Changes in this area are predominantly conversions from irrigated farming (green) to urban (red) and fallow land (yellow).  Areas of low density residential use are located on the right side of the image (gray).  Urban increases in the image total nearly 17,100 acres, primarily residential and commercial development in the City of Elk Grove; with agricultural losses of a similar amount.  Area shown is approximately 13.7 miles east-west and 9.2 miles north-south.  Information on these changes was gathered from air photos, local comments, and field reconnaissance.

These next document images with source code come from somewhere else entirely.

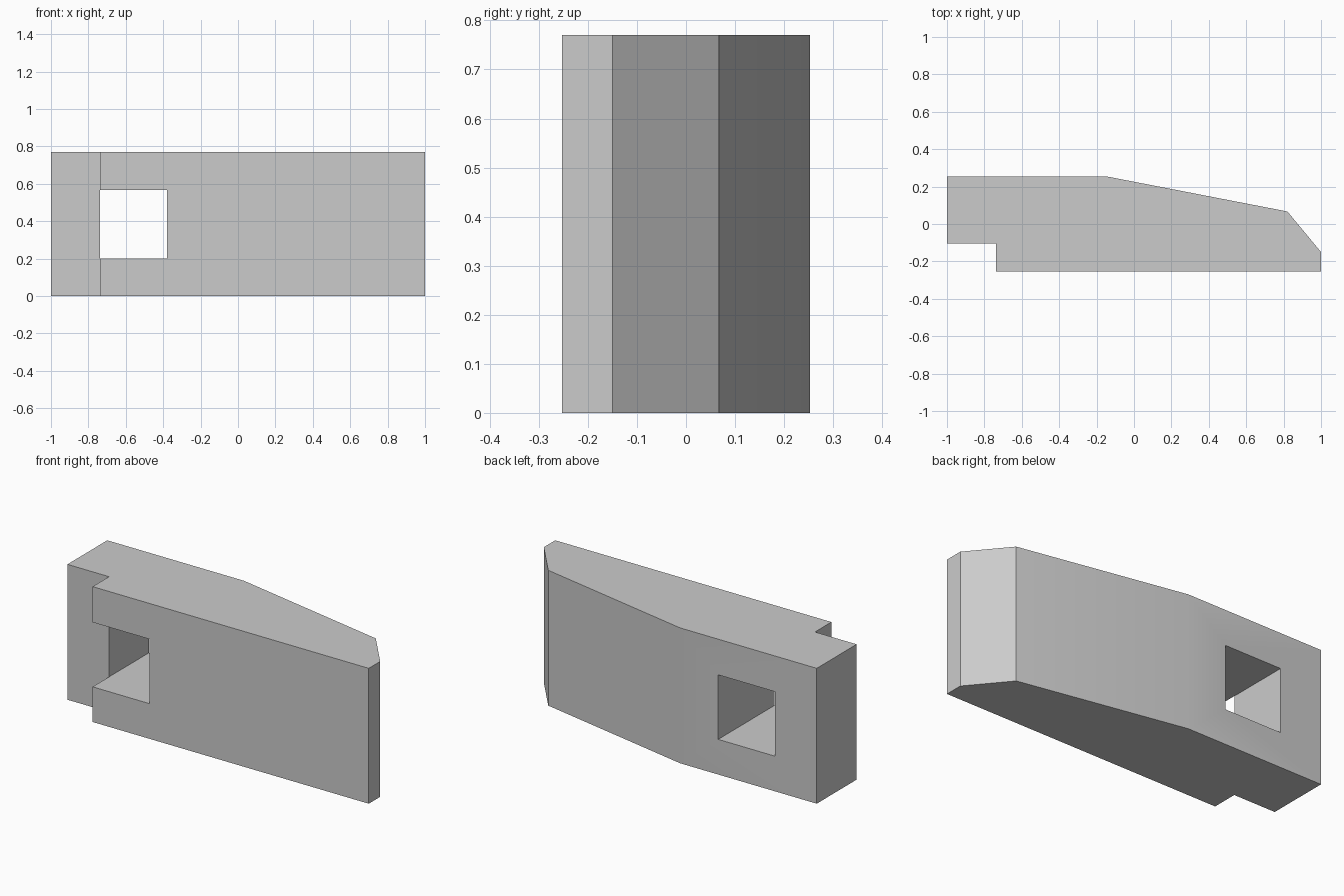
import bpy, bmesh, math

cube = bpy.data.objects.get("Cube")
if cube:
    bpy.data.objects.remove(cube, do_unlink=True)

HEIGHT = 0.77
STEP_X = -0.738

grey = bpy.data.materials.new("plain grey")
grey.use_nodes = True
colour = (0.6, 0.6, 0.6, 1)
grey.diffuse_color = colour
grey.node_tree.nodes["Principled BSDF"].inputs["Base Color"].default_value = colour


def prism(name, outline, z0, z1):
    """Extrude an xy outline upward from z0 to z1."""
    bm = bmesh.new()
    base = bm.faces.new([bm.verts.new((x, y, z0)) for x, y in outline])
    top = bmesh.ops.extrude_face_region(bm, geom=[base])["geom"]
    bmesh.ops.translate(bm, vec=(0, 0, z1 - z0),
                        verts=[v for v in top if isinstance(v, bmesh.types.BMVert)])
    bmesh.ops.recalc_face_normals(bm, faces=bm.faces)
    mesh = bpy.data.meshes.new(name)
    bm.to_mesh(mesh)
    bm.free()
    mesh.materials.append(grey)
    obj = bpy.data.objects.new(name, mesh)
    bpy.context.collection.objects.link(obj)
    return obj


# Wedge-shaped block with a notch at the front and a tapered back
body = prism("wedge_block", [
    (-1, 0.253), (-0.14, 0.253), (0.82, 0.067), (1, -0.15),
    (1, -0.253), (STEP_X, -0.253), (STEP_X, -0.105), (-1, -0.105)], 0, HEIGHT)

# Square window through the block, flush with the notch
cutter = prism("window_cutter", [
    (STEP_X, -0.5), (-0.38, -0.5), (-0.38, 0.5), (STEP_X, 0.5)], 0.2, 0.567)

cut = body.modifiers.new("window", "BOOLEAN")
cut.operation = "DIFFERENCE"
cut.solver = "EXACT"
cut.object = cutter
bpy.ops.object.select_all(action="DESELECT")
body.select_set(True)
bpy.context.view_layer.objects.active = body
bpy.ops.object.modifier_apply(modifier=cut.name)
bpy.data.objects.remove(cutter, do_unlink=True)

# Soft bend across the back, crisp edges elsewhere
bpy.ops.object.shade_smooth_by_angle(angle=math.radians(30))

Sacramento County has been among the 'Top Ten Urbanizing Counties' as well as in the top ranks for net loss of  irrigated land as mapped by FMMP between 1988 and 2002.  Growth in Urban land has averaged over 4,600 acres per biennial map update since 1988.

A brief history of Elk Grove

The city of Elk Grove is located in Sacramento County approximately 15 miles south of the City of Sacramento.  Elk Grove was founded in 1850, when James Hall built the Elk Grove Hotel and Stagestop on Upper Stockton Road.  The road, which followed the route of what is now Highway 99, was one of two linking Sacramento and Stockton.  The community became a center for serving the needs of gold miners as well as the growing agricultural sector.

Its rural setting and proximity to the State Capital via State Highway 99 made the community attractive to commuters in the 1980's.  As the community spread west toward Interstate 5, Bay Area commuters began moving to the area.  The City of Elk Grove incorporated in July 2000, and in 2004 expanded with the inclusion of Laguna West, a planned community that had been developed while under County administration.  Population in the city doubled to 141,430 between 2000 and 2008.

While agriculture continues to be a part of El Grove’s economy in the form of livestock, vineyards, orchards, and row crops, housing and retail construction have increased dramatically, putting pressure on farmlands.  The largest employer in the city is the Elk Grove Unified School District.